According to the security specialist, several supercomputer environments in Germany, Spain, the United Kingdom and Switzerland have been targeted by hackers. The Monero cryptomining software was installed on these systems. Many systems were taken offline by the hacks. The first affected environment was the ‘Archer’ supercomputer environment of the University of Edinburgh.

Compromised accounts

The hackers gained access to the various supercomputer environments by stealing login passwords from compromised university networks in Poland and China. High-computing environments are often shared by multiple research institutes, which makes it fairly easy for malicious parties to gain access to these environments.

In two cases, hackers gained access to the systems by using a compromised SSH account and then using a vulnerability in the Linux kernel to gain root access. Afterwards, they installed Monero or XMR encryption software.

Profit is most likely reason for hack

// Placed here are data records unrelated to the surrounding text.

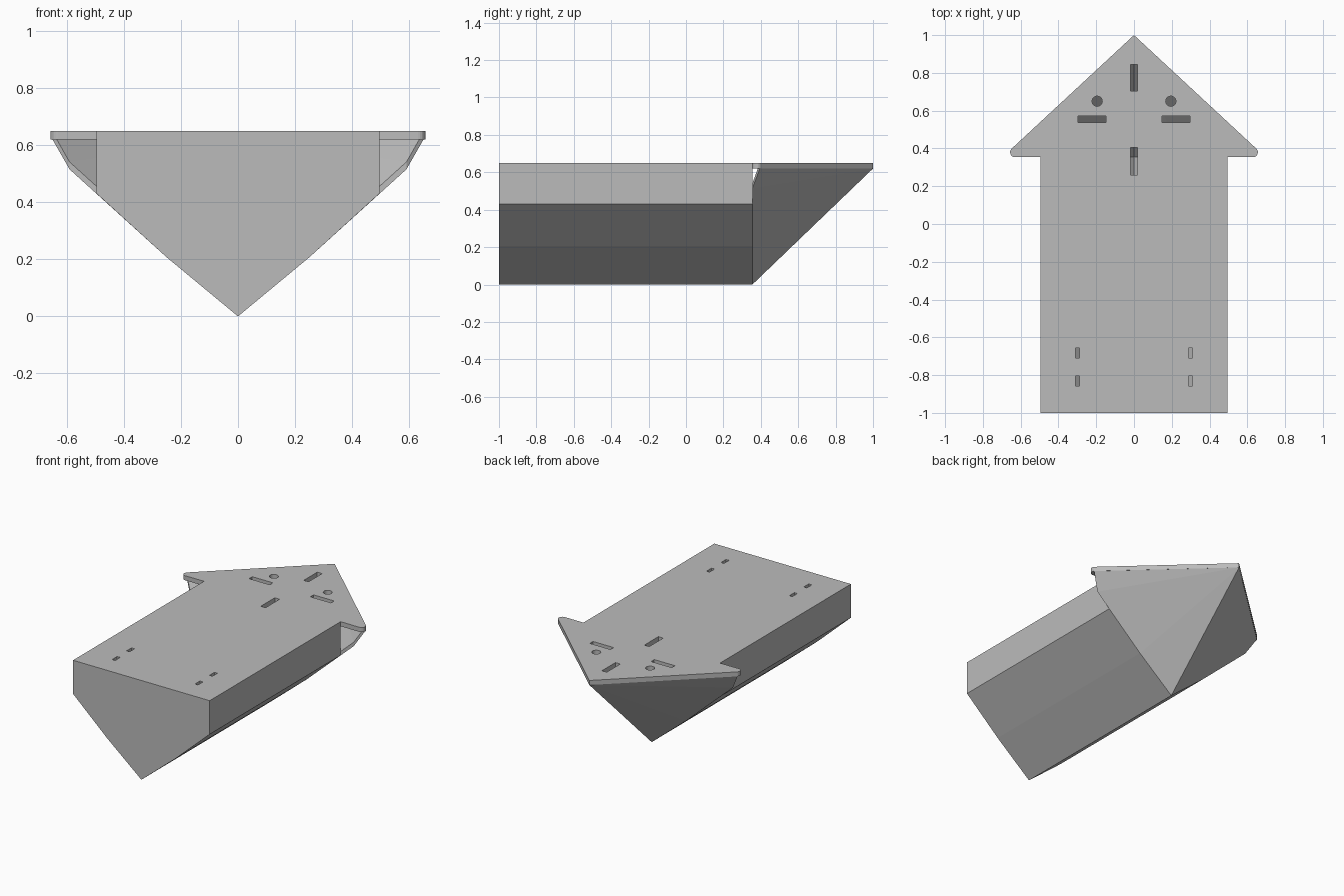
import bpy, bmesh, math

cube = bpy.data.objects.get("Cube")
if cube:
    bpy.data.objects.remove(cube, do_unlink=True)

grey = bpy.data.materials.new("plain grey")
grey.use_nodes = True
colour = (0.5, 0.5, 0.5, 1)
grey.diffuse_color = colour
grey.node_tree.nodes["Principled BSDF"].inputs["Base Color"].default_value = colour

TRANSOM, WALL, SHOULDER, DECK, TOP = -1.0, -0.975, 0.355, 0.62, 0.65


def finish(name, bm):
    bmesh.ops.recalc_face_normals(bm, faces=bm.faces)
    mesh = bpy.data.meshes.new(name)
    bm.to_mesh(mesh)
    bm.free()
    mesh.materials.append(grey)
    obj = bpy.data.objects.new(name, mesh)
    bpy.context.collection.objects.link(obj)
    return obj


def add_prism(bm, points, offset):
    """Extrude a flat outline along an offset into a closed solid."""
    a = [bm.verts.new(p) for p in points]
    b = [bm.verts.new([c + d for c, d in zip(p, offset)]) for p in points]
    bm.faces.new(a)
    bm.faces.new(b)
    n = len(a)
    for i in range(n):
        j = (i + 1) % n
        bm.faces.new((a[i], a[j], b[j], b[i]))


def mirrored(half):
    """Complete a half profile that starts on the centre line."""
    return [(-x, z) for x, z in reversed(half[1:])] + half


# Hollow V hull and its front wall
outer = mirrored([(0, 0), (0.25, 0.207), (0.495, 0.43), (0.495, DECK)])
inner = mirrored([(0, 0.026), (0.25, 0.233), (0.475, 0.44), (0.475, DECK)])

bm = bmesh.new()
ring = outer + inner[::-1]
add_prism(bm, [(x, WALL, z) for x, z in ring], (0, SHOULDER - WALL, 0))
finish("hull_shell", bm)

bm = bmesh.new()
add_prism(bm, [(x, TRANSOM, z) for x, z in outer], (0, WALL - TRANSOM, 0))
finish("hull_front_wall", bm)

# Hollow bow, fanned from the tip, open behind the shoulders
bow_outer = [(0, SHOULDER, 0), (0.25, SHOULDER, 0.207),
             (0.59, SHOULDER, 0.515), (0.65, 0.395, DECK), (0, 1, DECK)]
bow_inner = [(0, SHOULDER, 0.026), (0.25, SHOULDER, 0.233),
             (0.59, SHOULDER, 0.541), (0.635, 0.384, DECK), (0, 0.965, DECK)]
bm = bmesh.new()
for side in (-1, 1):
    skins = [[bm.verts.new((side * x, y, z)) for x, y, z in pts]
             for pts in (bow_outer, bow_inner)]
    for skin in skins:
        for i in range(3):
            bm.faces.new((skin[4], skin[i], skin[i + 1]))
    o, n = skins
    for i in range(4):
        bm.faces.new((o[i], o[i + 1], n[i + 1], n[i]))
bmesh.ops.remove_doubles(bm, verts=bm.verts, dist=0.0001)
finish("bow_shell", bm)

# Arrow shaped deck with rounded shoulders
half = [(0.495, TRANSOM), (0.495, SHOULDER)]
for i in range(9):
    a = math.radians(-90 + 137 * i / 8)
    half.append((0.63 + 0.026 * math.cos(a), 0.38 + 0.026 * math.sin(a)))
outline = half + [(0, 1)] + [(-x, y) for x, y in reversed(half)]
bm = bmesh.new()
add_prism(bm, [(x, y, DECK) for x, y in outline], (0, 0, TOP - DECK))
deck = finish("deck", bm)

# Cutter for the slots and round holes
bm = bmesh.new()
slots = [(0, 0.775, 0.035, 0.14), (0, 0.333, 0.035, 0.145)]
for s in (-1, 1):
    slots += [(s * 0.222, 0.555, 0.15, 0.033),
              (s * 0.3, -0.683, 0.022, 0.052),
              (s * 0.3, -0.832, 0.022, 0.052)]
    circle = [(s * 0.195 + 0.027 * math.cos(math.tau * i / 24),
               0.65 + 0.027 * math.sin(math.tau * i / 24), DECK - 0.02)
              for i in range(24)]
    add_prism(bm, circle, (0, 0, 0.07))
for x, y, w, d in slots:
    corners = [(x + i * w / 2, y + j * d / 2, DECK - 0.02)
               for i, j in ((-1, -1), (1, -1), (1, 1), (-1, 1))]
    add_prism(bm, corners, (0, 0, 0.07))
cutter = finish("deck_hole_cutter", bm)

cut = deck.modifiers.new("holes", "BOOLEAN")
cut.operation = "DIFFERENCE"
cut.solver = "EXACT"
cut.object = cutter
cutter.hide_render = True
cutter.hide_viewport = True
cutter.display_type = "WIRE"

The reason for the hack is unknown, but the most likely reason is to make a profit. With a supercomputer you can mine crypto currency much faster. Most of the affected supercomputer environments were used for coronavirus research and analysis at the time of the attacks. There’s a chance the hackers picked their targets because of the coronavirus investigation, making the possibility of an active state actor plausible.